Last week I revealed the three components that would form the core of my new gaming rig. DABS delivered them promptly on the following Monday and that evening I set about putting it all together.
For a bit of context, the first time I built a computer, 10 years-or-so ago, I completely, utterly cocked it. I actually managed to screw the motherboard directly into the chassis, rather than onto the mounting thingies, promptly shorting the entire thing when I tried to turn it on. Not an auspicious start.
My next build was considerably better, but still took me the best part of a day to complete, with much stress and fiddling about, all the while convinced I was breaking everything and throwing away hundreds of pounds of kit.
This time round, it took me an hour and a half. And that was partly due to working in a tiny room crowded with random toddler paraphernalia.
I’m not sure whether I’m more adept at fiddling around inside a computer case or whether computers have simply got easier to self-build (I suspect a bit of both), but either way I was very pleasantly surprised.
Motherboards have changed a lot since I bought my last system. You can use a mouse in the BIOS! Quite remarkable. The Z97-A has a bunch of built-in overclocking gubbins which seems to have done a good job. Still, I was expecting minimal noticeable benefits in games – this was more about getting up to date, hopefully improving loading times due to DDR3 and faster SATA connections.
Instead, the two games which were really taxing my old system – Titanfall and Star Citizen – have gone from barely playable on low settings to running rather smoothly on very high. It’s a massive, massive change and very welcome indeed.

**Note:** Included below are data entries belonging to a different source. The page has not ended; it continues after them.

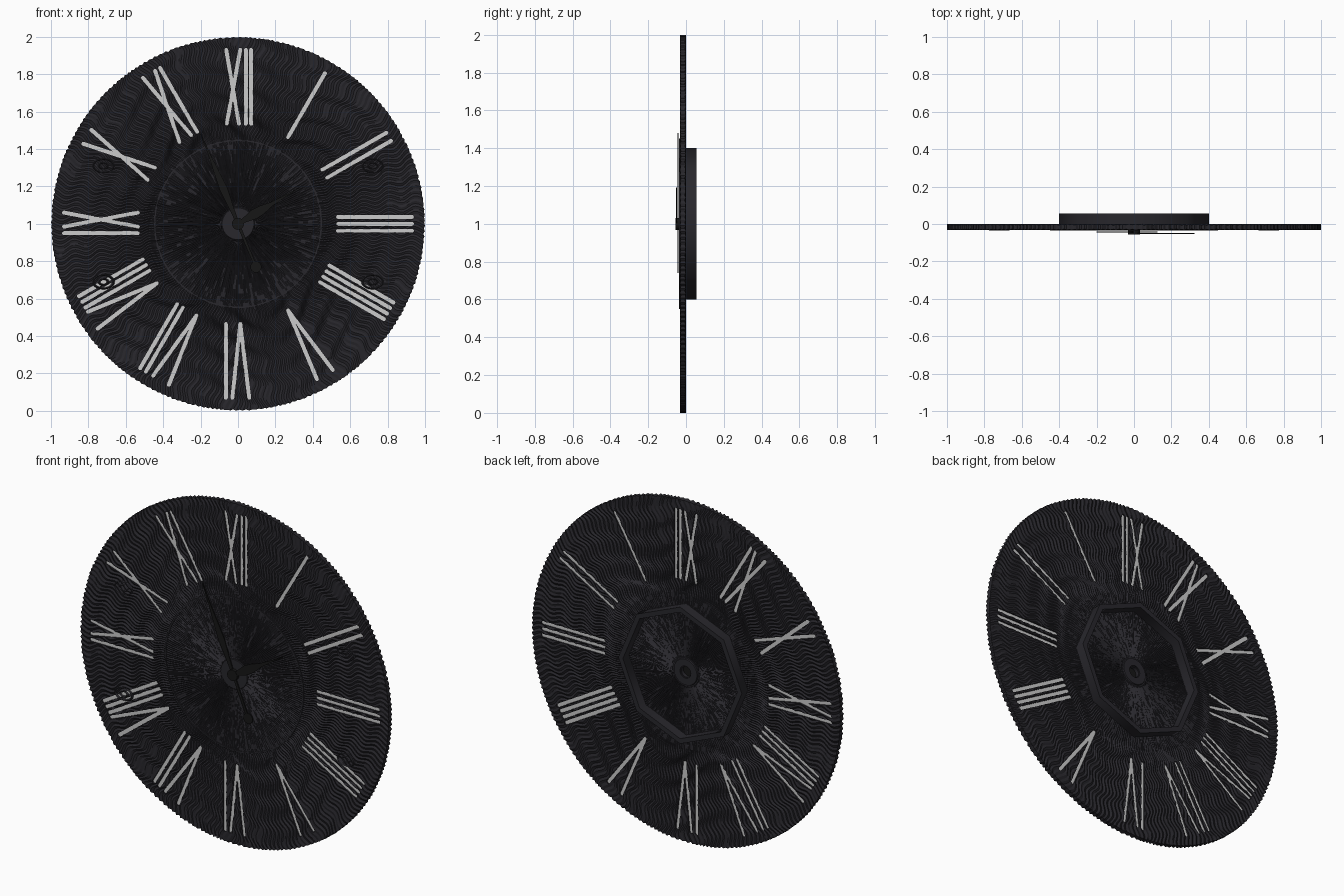
import bpy, bmesh, random
from math import sin, cos, pi, radians, atan2, hypot

if "Cube" in bpy.data.objects:
    bpy.data.objects.remove(bpy.data.objects["Cube"])

random.seed(4)


def material(name, c):
    m = bpy.data.materials.new(name)
    m.diffuse_color = (*c, 1)
    m.use_nodes = True
    m.node_tree.nodes["Principled BSDF"].inputs["Base Color"].default_value = m.diffuse_color
    return m


WOOD = material("dark_wood", (0.021, 0.02, 0.025))
BLACK = material("black_metal", (0.008, 0.008, 0.008))
WHITE = material("white", (1, 1, 1))


def finish(name, bm, mat, smooth=False):
    bmesh.ops.recalc_face_normals(bm, faces=bm.faces)
    me = bpy.data.meshes.new(name)
    bm.to_mesh(me)
    bm.free()
    ob = bpy.data.objects.new(name, me)
    bpy.context.collection.objects.link(ob)
    if mat:
        me.materials.append(mat)
    if smooth:
        bpy.ops.object.select_all(action='DESELECT')
        ob.select_set(True)
        bpy.context.view_layer.objects.active = ob
        bpy.ops.object.shade_smooth_by_angle(angle=radians(50))
    return ob


def place(r, a, u=0):
    # dial coordinates: radius, clockwise angle, sideways offset
    return r * sin(a) + u * cos(a), 1 + r * cos(a) - u * sin(a)


def prism(bm, outline, y0, y1):
    front = [bm.verts.new((x, y0, z)) for x, z in outline]
    back = [bm.verts.new((x, y1, z)) for x, z in outline]
    n = len(front)
    bm.faces.new(front)
    bm.faces.new(back[::-1])
    for i in range(n):
        j = (i + 1) % n
        bm.faces.new((front[i], back[i], back[j], front[j]))


def ring(bm, section, sides, cx=0, cz=1, sx=1, sz=1):
    # sweep a closed (radius, y) section around the dial axis
    loops = [[bm.verts.new((cx + sx * r * sin(2 * pi * i / sides), y,
                            cz + sz * r * cos(2 * pi * i / sides)))
              for r, y in section] for i in range(sides)]
    n = len(section)
    for i in range(sides):
        a, b = loops[i], loops[(i + 1) % sides]
        for k in range(n):
            m = (k + 1) % n
            bm.faces.new((a[k], a[m], b[m], b[k]))


# Wooden dial: polar grid whose spokes are wavy ridges and grooves
N = 440
radii = [0.03, 0.085, 0.095] + [0.095 + 0.355 * i / 14 for i in range(1, 15)] \
    + [0.45 + 0.55 * i / 36 for i in range(1, 37)]
groove = [[(random.uniform(0.004, 0.008) if i % 2 else random.uniform(0, 0.0015))
           for i in range(N)] for _ in range(2)]


def dial_point(i, r, side):
    a = 2 * pi * i / N
    amp = 0.013 * min(1, max(0, (r - 0.42) / 0.1))
    a2 = a + amp / r * sin(2 * pi * r / 0.14 + 3 * sin(4 * a) + 1.5 * sin(6 * a))
    d = groove[side][i]
    if r < 0.09:
        d = 0
    elif r < 0.45:
        d *= random.uniform(0.1, 1)
    y = -0.033 + d if side == 0 else -d
    if r > 0.999:
        r -= groove[0][i]
    x, z = place(r, a2)
    return x, y, z


bm = bmesh.new()
cols = []
for i in range(N):
    col = [dial_point(i, r, 0) for r in radii] + [dial_point(i, r, 1) for r in reversed(radii)]
    cols.append([bm.verts.new(p) for p in col])
M = len(radii) * 2
for i in range(N):
    a, b = cols[i], cols[(i + 1) % N]
    for k in range(M):
        m = (k + 1) % M
        bm.faces.new((a[k], a[m], b[m], b[k]))
dial = finish("wooden_dial", bm, WOOD)

# Hour marker bars: (offset at inner end, offset at outer end) per hour
bars = {
    1: [(0, 0)],
    2: [(-.025, -.025), (.025, .025)],
    3: [(-.037, -.037), (0, 0), (.037, .037)],
    4: [(u, u) for u in (-.051, -.017, .017, .051)],
    5: [(0, -.048), (0, .05)],
    6: [(-.012, .03), (-.012, -.06), (.065, .065)],
    7: [(-.053, -.013), (-.053, -.11), (.031, .031), (.067, .067)],
    8: [(-.058, -.006), (-.058, -.11), (.02, .02), (.055, .055), (.09, .09)],
    9: [(-.015, .06), (.06, -.015), (-.05, -.05)],
    10: [(-.038, .043), (.038, -.043)],
    11: [(.02, -.05), (-.053, .025), (.056, .056)],
    12: [(.005, -.063), (-.06, .012), (.042, .042), (.07, .07)],
}


def capsule(hour, u0, u1, w):
    a = hour * pi / 6
    (x0, z0), (x1, z1) = place(0.535, a, u0), place(0.93, a, u1)
    t = atan2(z1 - z0, x1 - x0)
    pts = []
    for cx, cz, start in ((x1, z1, t - pi / 2), (x0, z0, t + pi / 2)):
        pts += [(cx + w * cos(start + pi * k / 6), cz + w * sin(start + pi * k / 6))
                for k in range(7)]
    return pts


def cut_dial(cutter):
    count = len(dial.data.vertices)
    backup = dial.data.copy()
    bpy.context.view_layer.objects.active = dial
    for solver in ('MANIFOLD', 'EXACT'):
        mod = dial.modifiers.new("slots", 'BOOLEAN')
        mod.operation = 'DIFFERENCE'
        mod.solver = solver
        mod.object = cutter
        bpy.ops.object.modifier_apply(modifier=mod.name)
        changed = len(dial.data.vertices)
        if changed > count * 0.7 and changed != count:
            break
        dial.data = backup.copy()
    bpy.data.objects.remove(cutter)


# Slots through the wood: crossing bars are cut in separate passes
for p in range(2):
    bm = bmesh.new()
    for h, strokes in bars.items():
        for k, (u0, u1) in enumerate(strokes):
            if (k == 1) == (p == 1):
                prism(bm, capsule(h, u0, u1, 0.0105), -0.06, 0.03)
    cutter = finish("slot_cutter", bm, None)
    cutter.hide_render = True
    cut_dial(cutter)

# White bars sunk in the slots
bm = bmesh.new()
for h, strokes in bars.items():
    for u0, u1 in strokes:
        prism(bm, capsule(h, u0, u1, 0.0108), -0.022, -0.011)
finish("hour_marker_bars", bm, WHITE)

# Raised circle around the centre panel
bm = bmesh.new()
ring(bm, [(0.442, -0.028), (0.442, -0.036), (0.45, -0.036), (0.45, -0.028)], 96)
finish("inner_circle", bm, WOOD, True)

# Wood knots
bm = bmesh.new()
for sx in (-1, 1):
    for sz in (-1, 1):
        for r in (0.016, 0.036):
            ring(bm, [(r - .005, -.026), (r, -.035), (r + .005, -.026)], 20,
                 sx * 0.72, 1 + sz * 0.31, 1.5, 1)
finish("wood_knots", bm, WOOD)

# Octagonal mounting ring on the back
bm = bmesh.new()
ring(bm, [(0.4, -0.004), (0.4, 0.055), (0.37, 0.055), (0.37, -0.004)], 8)
finish("back_mount_ring", bm, WOOD, True)

# Centre collars, front and back
bm = bmesh.new()
ring(bm, [(0.03, -0.03), (0.03, -0.036), (0.085, -0.036), (0.09, -0.03)], 48)
ring(bm, [(0.035, -0.004), (0.035, 0.006), (0.075, 0.006), (0.08, -0.004)], 48)
finish("centre_collars", bm, WOOD, True)


def hand(name, angle, half, y0, y1):
    a = radians(angle)
    pts = [place(r, a, w) for r, w in half] + [place(r, a, -w) for r, w in reversed(half)]
    bm = bmesh.new()
    prism(bm, pts, y0, y1)
    return finish(name, bm, BLACK)


def disc(name, x, z, r, y0, y1):
    bm = bmesh.new()
    prism(bm, [(x + r * cos(k * pi / 16), z + r * sin(k * pi / 16)) for k in range(32)], y0, y1)
    return finish(name, bm, BLACK, True)


# Hands, counterweight and pivot
hand("minute_hand", -22.5, [(-0.24, 0.007), (0, 0.008), (0.08, 0.012), (0.2, 0.021),
                            (0.3, 0.014), (0.4, 0.006), (0.52, 0.002)], -0.045, -0.039)
hand("hour_hand", 59.5, [(0, 0.01), (0.04, 0.014), (0.1, 0.027), (0.15, 0.024),
                         (0.21, 0.011), (0.3, 0.005), (0.375, 0.002)], -0.053, -0.047)
disc("counterweight", *place(-0.25, radians(-22.5)), 0.03, -0.045, -0.039)
disc("hand_pivot", 0, 1, 0.032, -0.055, -0.02)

Funnily enough, RPS published an article today with CPU recommendations, their main one being the one I just purchased. So I guess I did my research properly!